The quote that says it all: “Tonight I just want to go really high, eat until I throw up, and then die.”
Is it going there? This lack of meaningful conflict also means that the film lacks the urgency or sense of rising or falling action. It’s just a series of incidents for the most part, each of which pretty much fits the line between comedy and drama. The scriptwriters explained during the Q&A that some of the scenes are strictly scripted while others were largely improvised which explains the variation in tones and the tightness. The openly ridiculous one-upsmanship of the duel with Larry is a highlight, as Liza playfully waves with a boombox. Say something Style, then she tries to express her frustration with him through straightforward Alanis Morrisette lyrics. But other scenes float around a central toggle without going anywhere, and the movie’s greatest drama suddenly emerges without the feeling of growing tension that would have made it a natural and inevitable part of the story.
What does that bring us? How it ends

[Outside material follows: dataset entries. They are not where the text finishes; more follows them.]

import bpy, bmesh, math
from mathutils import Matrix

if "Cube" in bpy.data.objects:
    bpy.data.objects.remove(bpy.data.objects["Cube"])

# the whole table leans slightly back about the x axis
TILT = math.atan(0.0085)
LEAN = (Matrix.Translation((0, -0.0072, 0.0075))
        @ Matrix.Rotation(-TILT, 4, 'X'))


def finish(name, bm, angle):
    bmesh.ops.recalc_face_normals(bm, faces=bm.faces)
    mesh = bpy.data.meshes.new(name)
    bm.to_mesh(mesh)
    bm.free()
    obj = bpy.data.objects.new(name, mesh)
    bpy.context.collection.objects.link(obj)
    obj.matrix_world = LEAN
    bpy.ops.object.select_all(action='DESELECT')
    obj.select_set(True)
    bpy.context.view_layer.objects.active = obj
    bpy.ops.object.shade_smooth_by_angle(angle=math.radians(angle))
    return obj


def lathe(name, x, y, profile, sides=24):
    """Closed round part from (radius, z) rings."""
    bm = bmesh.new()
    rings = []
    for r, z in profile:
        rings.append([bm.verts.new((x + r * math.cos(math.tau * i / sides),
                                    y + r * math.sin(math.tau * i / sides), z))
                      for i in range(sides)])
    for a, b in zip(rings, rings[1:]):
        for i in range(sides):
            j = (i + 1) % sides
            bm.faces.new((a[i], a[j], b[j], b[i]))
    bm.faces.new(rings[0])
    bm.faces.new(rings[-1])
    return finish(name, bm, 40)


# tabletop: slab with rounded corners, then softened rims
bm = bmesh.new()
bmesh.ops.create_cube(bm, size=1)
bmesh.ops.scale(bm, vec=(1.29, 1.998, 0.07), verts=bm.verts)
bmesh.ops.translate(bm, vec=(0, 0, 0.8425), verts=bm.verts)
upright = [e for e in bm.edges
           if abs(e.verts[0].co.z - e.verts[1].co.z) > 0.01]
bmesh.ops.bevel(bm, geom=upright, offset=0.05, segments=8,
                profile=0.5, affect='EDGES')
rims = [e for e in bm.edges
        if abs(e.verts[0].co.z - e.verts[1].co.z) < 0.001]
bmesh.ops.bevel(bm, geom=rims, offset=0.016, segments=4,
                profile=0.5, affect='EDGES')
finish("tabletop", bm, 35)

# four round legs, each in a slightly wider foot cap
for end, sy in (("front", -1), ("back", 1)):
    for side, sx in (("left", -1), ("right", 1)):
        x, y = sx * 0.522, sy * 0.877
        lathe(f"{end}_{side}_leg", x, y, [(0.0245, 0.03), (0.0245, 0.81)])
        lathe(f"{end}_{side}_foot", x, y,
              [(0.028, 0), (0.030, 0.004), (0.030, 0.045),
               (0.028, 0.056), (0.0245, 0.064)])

The other thing it brings is the strange device of the inner child (or, in this cast, the inner twenty-year-old) that was pulled from therapeutic tools by the filmmakers, according to Lister-Jones. What is missing most from the movie, however, is the feeling that the device is really necessary. It allows for some tension in the late-night movie, but the film keeps feeling like it lacks the kind of end-to-end revelations about Liza and her younger self that would make that big central split meaningful. Thematically, as everyone happily gives Liza some time to speak her truths and find her center, and whatever, sometimes at her expense, the only person she is not at peace with is herself. But that idea feels basic, and execution is similarly basic. There is an abundance of potential humor and trauma in her daily interaction with her own younger self, but the script barely scratches the surface.

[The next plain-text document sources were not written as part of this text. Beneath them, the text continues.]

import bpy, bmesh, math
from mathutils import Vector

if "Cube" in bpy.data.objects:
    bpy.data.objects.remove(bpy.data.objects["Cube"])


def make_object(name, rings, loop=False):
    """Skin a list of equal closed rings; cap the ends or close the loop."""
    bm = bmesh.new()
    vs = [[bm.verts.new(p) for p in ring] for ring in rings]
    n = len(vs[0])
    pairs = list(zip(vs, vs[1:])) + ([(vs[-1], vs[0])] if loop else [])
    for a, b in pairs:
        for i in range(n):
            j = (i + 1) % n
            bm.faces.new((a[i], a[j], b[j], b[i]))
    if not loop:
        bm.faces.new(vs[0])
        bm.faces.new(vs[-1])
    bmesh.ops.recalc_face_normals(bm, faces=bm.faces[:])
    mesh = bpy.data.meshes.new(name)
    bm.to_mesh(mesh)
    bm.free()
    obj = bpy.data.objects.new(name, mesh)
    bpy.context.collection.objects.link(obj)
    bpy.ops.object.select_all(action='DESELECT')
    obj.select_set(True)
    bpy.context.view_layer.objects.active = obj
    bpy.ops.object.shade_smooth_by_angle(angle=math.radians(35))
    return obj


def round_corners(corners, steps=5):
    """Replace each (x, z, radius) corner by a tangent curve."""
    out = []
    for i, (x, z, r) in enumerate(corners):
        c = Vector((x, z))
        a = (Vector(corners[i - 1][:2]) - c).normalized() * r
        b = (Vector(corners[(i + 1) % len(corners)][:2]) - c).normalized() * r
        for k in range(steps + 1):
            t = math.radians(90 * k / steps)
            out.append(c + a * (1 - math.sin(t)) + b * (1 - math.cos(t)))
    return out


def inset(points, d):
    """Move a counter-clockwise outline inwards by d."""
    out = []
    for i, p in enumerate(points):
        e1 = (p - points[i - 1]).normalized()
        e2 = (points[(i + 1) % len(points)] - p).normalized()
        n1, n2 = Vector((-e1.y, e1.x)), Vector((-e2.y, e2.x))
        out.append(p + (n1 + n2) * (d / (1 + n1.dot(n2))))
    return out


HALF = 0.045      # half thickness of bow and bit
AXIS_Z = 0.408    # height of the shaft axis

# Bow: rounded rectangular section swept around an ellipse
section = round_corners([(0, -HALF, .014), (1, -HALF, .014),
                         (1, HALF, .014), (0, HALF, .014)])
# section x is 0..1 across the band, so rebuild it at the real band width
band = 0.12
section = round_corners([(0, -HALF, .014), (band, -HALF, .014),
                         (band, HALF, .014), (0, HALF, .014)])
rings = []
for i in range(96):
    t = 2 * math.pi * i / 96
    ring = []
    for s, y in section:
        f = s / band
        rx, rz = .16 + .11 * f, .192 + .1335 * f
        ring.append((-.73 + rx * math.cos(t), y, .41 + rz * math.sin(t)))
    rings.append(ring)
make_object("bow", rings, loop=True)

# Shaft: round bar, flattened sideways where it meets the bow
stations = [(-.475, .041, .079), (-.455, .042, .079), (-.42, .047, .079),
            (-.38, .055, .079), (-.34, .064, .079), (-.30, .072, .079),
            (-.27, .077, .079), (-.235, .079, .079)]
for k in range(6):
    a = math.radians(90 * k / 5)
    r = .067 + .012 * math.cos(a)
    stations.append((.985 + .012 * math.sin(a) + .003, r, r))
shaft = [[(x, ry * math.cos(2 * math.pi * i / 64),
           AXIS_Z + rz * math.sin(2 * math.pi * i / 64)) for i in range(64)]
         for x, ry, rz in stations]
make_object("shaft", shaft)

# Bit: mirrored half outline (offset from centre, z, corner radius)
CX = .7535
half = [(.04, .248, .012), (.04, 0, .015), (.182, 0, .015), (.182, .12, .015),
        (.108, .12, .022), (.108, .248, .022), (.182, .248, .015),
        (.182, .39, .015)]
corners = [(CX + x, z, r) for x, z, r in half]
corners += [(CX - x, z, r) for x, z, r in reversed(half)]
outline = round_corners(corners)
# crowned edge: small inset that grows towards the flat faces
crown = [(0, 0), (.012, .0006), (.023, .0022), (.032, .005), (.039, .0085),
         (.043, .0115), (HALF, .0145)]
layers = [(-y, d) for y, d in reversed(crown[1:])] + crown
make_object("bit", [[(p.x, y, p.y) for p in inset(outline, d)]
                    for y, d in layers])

The most basic problem with How it ends is that it feels exactly what it is: a hobby project put together by a group of bored people who want to process their own fears. Granted, those bored people include Fred Armisen, Paul Scheer, Nick Kroll, Rob Huebel, Sharon Van Etten, Olivia Wilde, and even Finn Wolfhard in a tiny phone cameo. So the film has something of the mood of an LA comedy podcast. Every casual acquaintance has its own level of awareness. But the story feels a little battered. It’s a pleasant hangout movie, and one day it could be portrayed as a weird portrait of what mid-2020 felt like for people who were privileged to ignore politics. But it still feels like a little movie in the face of a major disaster.
When can we see it? How it ends is currently looking for sales.